● Assignment
The output is to match the entries below character for character.

★ ★ ★ ★ ★ ★ ★

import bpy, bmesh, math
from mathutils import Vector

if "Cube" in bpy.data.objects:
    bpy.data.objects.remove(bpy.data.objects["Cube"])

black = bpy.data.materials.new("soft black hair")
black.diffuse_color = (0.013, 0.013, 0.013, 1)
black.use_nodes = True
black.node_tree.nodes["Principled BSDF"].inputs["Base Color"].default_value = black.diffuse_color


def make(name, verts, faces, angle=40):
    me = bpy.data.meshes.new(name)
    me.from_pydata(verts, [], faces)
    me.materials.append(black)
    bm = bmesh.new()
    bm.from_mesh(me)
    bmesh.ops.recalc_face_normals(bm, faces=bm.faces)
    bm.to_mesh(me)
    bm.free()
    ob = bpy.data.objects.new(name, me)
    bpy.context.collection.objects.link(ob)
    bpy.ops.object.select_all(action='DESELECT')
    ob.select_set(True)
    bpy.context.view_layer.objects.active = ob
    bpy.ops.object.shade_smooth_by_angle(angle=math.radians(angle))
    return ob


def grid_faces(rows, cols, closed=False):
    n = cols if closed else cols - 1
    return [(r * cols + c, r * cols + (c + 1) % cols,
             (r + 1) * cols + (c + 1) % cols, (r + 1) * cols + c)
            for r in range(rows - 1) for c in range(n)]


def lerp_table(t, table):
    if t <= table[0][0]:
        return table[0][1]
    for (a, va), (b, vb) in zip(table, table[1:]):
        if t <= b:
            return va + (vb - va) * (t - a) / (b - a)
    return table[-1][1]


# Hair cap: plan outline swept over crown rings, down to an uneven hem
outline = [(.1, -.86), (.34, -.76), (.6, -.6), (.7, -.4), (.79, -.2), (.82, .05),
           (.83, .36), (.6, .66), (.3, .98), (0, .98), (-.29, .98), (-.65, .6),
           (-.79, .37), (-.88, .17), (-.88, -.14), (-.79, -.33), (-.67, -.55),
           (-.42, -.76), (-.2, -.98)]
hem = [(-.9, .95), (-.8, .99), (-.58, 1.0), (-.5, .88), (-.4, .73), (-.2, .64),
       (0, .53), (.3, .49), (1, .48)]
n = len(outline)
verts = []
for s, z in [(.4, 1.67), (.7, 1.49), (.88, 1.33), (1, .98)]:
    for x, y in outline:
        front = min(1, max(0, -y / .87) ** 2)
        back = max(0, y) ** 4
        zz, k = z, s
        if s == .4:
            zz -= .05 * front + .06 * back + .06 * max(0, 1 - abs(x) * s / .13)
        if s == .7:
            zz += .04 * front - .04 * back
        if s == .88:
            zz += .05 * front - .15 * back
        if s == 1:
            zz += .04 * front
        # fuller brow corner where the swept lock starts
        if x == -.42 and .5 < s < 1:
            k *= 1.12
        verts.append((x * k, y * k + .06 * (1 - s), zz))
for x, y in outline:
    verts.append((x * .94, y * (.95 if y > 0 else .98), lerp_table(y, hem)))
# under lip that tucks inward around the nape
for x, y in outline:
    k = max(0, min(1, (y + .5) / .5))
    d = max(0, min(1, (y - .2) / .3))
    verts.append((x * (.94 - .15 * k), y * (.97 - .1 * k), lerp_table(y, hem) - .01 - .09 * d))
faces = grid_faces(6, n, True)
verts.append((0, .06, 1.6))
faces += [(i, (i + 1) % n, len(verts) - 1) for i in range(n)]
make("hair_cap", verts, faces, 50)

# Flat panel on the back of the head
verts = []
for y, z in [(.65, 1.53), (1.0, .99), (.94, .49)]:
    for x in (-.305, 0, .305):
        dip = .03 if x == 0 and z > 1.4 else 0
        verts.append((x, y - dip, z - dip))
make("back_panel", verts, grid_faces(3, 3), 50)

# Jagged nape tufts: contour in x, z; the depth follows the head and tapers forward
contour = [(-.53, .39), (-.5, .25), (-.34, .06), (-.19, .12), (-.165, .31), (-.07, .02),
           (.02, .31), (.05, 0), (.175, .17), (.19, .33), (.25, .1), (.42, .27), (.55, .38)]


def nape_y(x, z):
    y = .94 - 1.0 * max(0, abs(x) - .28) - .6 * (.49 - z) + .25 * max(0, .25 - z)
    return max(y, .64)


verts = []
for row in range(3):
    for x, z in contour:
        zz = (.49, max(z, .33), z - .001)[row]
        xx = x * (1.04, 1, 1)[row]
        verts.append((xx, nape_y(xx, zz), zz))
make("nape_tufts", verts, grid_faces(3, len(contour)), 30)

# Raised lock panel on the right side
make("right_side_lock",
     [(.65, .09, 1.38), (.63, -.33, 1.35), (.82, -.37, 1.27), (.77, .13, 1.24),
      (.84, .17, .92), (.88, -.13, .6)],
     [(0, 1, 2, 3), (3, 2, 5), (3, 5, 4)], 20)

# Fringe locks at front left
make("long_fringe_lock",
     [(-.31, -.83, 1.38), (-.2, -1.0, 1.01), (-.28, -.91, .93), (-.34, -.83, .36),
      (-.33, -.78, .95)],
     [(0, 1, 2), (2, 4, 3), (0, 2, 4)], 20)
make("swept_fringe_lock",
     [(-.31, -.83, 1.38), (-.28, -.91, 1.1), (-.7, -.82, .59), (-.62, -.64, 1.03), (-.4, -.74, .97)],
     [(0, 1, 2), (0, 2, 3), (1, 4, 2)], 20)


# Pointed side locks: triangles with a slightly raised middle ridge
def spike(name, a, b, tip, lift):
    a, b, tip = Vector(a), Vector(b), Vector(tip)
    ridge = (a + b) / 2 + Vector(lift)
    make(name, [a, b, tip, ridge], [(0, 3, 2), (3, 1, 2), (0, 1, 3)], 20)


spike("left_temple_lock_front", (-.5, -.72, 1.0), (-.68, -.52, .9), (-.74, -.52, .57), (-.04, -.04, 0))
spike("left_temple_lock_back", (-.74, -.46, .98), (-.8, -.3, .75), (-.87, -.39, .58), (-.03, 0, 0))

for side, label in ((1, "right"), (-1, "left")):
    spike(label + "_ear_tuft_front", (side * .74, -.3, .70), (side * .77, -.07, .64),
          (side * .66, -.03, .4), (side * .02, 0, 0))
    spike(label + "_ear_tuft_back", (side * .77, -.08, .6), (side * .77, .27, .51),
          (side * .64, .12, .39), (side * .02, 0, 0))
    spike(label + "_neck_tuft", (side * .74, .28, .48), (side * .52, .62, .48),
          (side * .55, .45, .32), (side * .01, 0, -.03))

★ ★ ★ ★ ★ ★ ★

● Written response
import bpy, bmesh, math
from mathutils import Vector

if "Cube" in bpy.data.objects:
    bpy.data.objects.remove(bpy.data.objects["Cube"])

black = bpy.data.materials.new("soft black hair")
black.diffuse_color = (0.013, 0.013, 0.013, 1)
black.use_nodes = True
black.node_tree.nodes["Principled BSDF"].inputs["Base Color"].default_value = black.diffuse_color


def make(name, verts, faces, angle=40):
    me = bpy.data.meshes.new(name)
    me.from_pydata(verts, [], faces)
    me.materials.append(black)
    bm = bmesh.new()
    bm.from_mesh(me)
    bmesh.ops.recalc_face_normals(bm, faces=bm.faces)
    bm.to_mesh(me)
    bm.free()
    ob = bpy.data.objects.new(name, me)
    bpy.context.collection.objects.link(ob)
    bpy.ops.object.select_all(action='DESELECT')
    ob.select_set(True)
    bpy.context.view_layer.objects.active = ob
    bpy.ops.object.shade_smooth_by_angle(angle=math.radians(angle))
    return ob


def grid_faces(rows, cols, closed=False):
    n = cols if closed else cols - 1
    return [(r * cols + c, r * cols + (c + 1) % cols,
             (r + 1) * cols + (c + 1) % cols, (r + 1) * cols + c)
            for r in range(rows - 1) for c in range(n)]


def lerp_table(t, table):
    if t <= table[0][0]:
        return table[0][1]
    for (a, va), (b, vb) in zip(table, table[1:]):
        if t <= b:
            return va + (vb - va) * (t - a) / (b - a)
    return table[-1][1]


# Hair cap: plan outline swept over crown rings, down to an uneven hem
outline = [(.1, -.86), (.34, -.76), (.6, -.6), (.7, -.4), (.79, -.2), (.82, .05),
           (.83, .36), (.6, .66), (.3, .98), (0, .98), (-.29, .98), (-.65, .6),
           (-.79, .37), (-.88, .17), (-.88, -.14), (-.79, -.33), (-.67, -.55),
           (-.42, -.76), (-.2, -.98)]
hem = [(-.9, .95), (-.8, .99), (-.58, 1.0), (-.5, .88), (-.4, .73), (-.2, .64),
       (0, .53), (.3, .49), (1, .48)]
n = len(outline)
verts = []
for s, z in [(.4, 1.67), (.7, 1.49), (.88, 1.33), (1, .98)]:
    for x, y in outline:
        front = min(1, max(0, -y / .87) ** 2)
        back = max(0, y) ** 4
        zz, k = z, s
        if s == .4:
            zz -= .05 * front + .06 * back + .06 * max(0, 1 - abs(x) * s / .13)
        if s == .7:
            zz += .04 * front - .04 * back
        if s == .88:
            zz += .05 * front - .15 * back
        if s == 1:
            zz += .04 * front
        # fuller brow corner where the swept lock starts
        if x == -.42 and .5 < s < 1:
            k *= 1.12
        verts.append((x * k, y * k + .06 * (1 - s), zz))
for x, y in outline:
    verts.append((x * .94, y * (.95 if y > 0 else .98), lerp_table(y, hem)))
# under lip that tucks inward around the nape
for x, y in outline:
    k = max(0, min(1, (y + .5) / .5))
    d = max(0, min(1, (y - .2) / .3))
    verts.append((x * (.94 - .15 * k), y * (.97 - .1 * k), lerp_table(y, hem) - .01 - .09 * d))
faces = grid_faces(6, n, True)
verts.append((0, .06, 1.6))
faces += [(i, (i + 1) % n, len(verts) - 1) for i in range(n)]
make("hair_cap", verts, faces, 50)

# Flat panel on the back of the head
verts = []
for y, z in [(.65, 1.53), (1.0, .99), (.94, .49)]:
    for x in (-.305, 0, .305):
        dip = .03 if x == 0 and z > 1.4 else 0
        verts.append((x, y - dip, z - dip))
make("back_panel", verts, grid_faces(3, 3), 50)

# Jagged nape tufts: contour in x, z; the depth follows the head and tapers forward
contour = [(-.53, .39), (-.5, .25), (-.34, .06), (-.19, .12), (-.165, .31), (-.07, .02),
           (.02, .31), (.05, 0), (.175, .17), (.19, .33), (.25, .1), (.42, .27), (.55, .38)]


def nape_y(x, z):
    y = .94 - 1.0 * max(0, abs(x) - .28) - .6 * (.49 - z) + .25 * max(0, .25 - z)
    return max(y, .64)


verts = []
for row in range(3):
    for x, z in contour:
        zz = (.49, max(z, .33), z - .001)[row]
        xx = x * (1.04, 1, 1)[row]
        verts.append((xx, nape_y(xx, zz), zz))
make("nape_tufts", verts, grid_faces(3, len(contour)), 30)

# Raised lock panel on the right side
make("right_side_lock",
     [(.65, .09, 1.38), (.63, -.33, 1.35), (.82, -.37, 1.27), (.77, .13, 1.24),
      (.84, .17, .92), (.88, -.13, .6)],
     [(0, 1, 2, 3), (3, 2, 5), (3, 5, 4)], 20)

# Fringe locks at front left
make("long_fringe_lock",
     [(-.31, -.83, 1.38), (-.2, -1.0, 1.01), (-.28, -.91, .93), (-.34, -.83, .36),
      (-.33, -.78, .95)],
     [(0, 1, 2), (2, 4, 3), (0, 2, 4)], 20)
make("swept_fringe_lock",
     [(-.31, -.83, 1.38), (-.28, -.91, 1.1), (-.7, -.82, .59), (-.62, -.64, 1.03), (-.4, -.74, .97)],
     [(0, 1, 2), (0, 2, 3), (1, 4, 2)], 20)


# Pointed side locks: triangles with a slightly raised middle ridge
def spike(name, a, b, tip, lift):
    a, b, tip = Vector(a), Vector(b), Vector(tip)
    ridge = (a + b) / 2 + Vector(lift)
    make(name, [a, b, tip, ridge], [(0, 3, 2), (3, 1, 2), (0, 1, 3)], 20)


spike("left_temple_lock_front", (-.5, -.72, 1.0), (-.68, -.52, .9), (-.74, -.52, .57), (-.04, -.04, 0))
spike("left_temple_lock_back", (-.74, -.46, .98), (-.8, -.3, .75), (-.87, -.39, .58), (-.03, 0, 0))

for side, label in ((1, "right"), (-1, "left")):
    spike(label + "_ear_tuft_front", (side * .74, -.3, .70), (side * .77, -.07, .64),
          (side * .66, -.03, .4), (side * .02, 0, 0))
    spike(label + "_ear_tuft_back", (side * .77, -.08, .6), (side * .77, .27, .51),
          (side * .64, .12, .39), (side * .02, 0, 0))
    spike(label + "_neck_tuft", (side * .74, .28, .48), (side * .52, .62, .48),
          (side * .55, .45, .32), (side * .01, 0, -.03))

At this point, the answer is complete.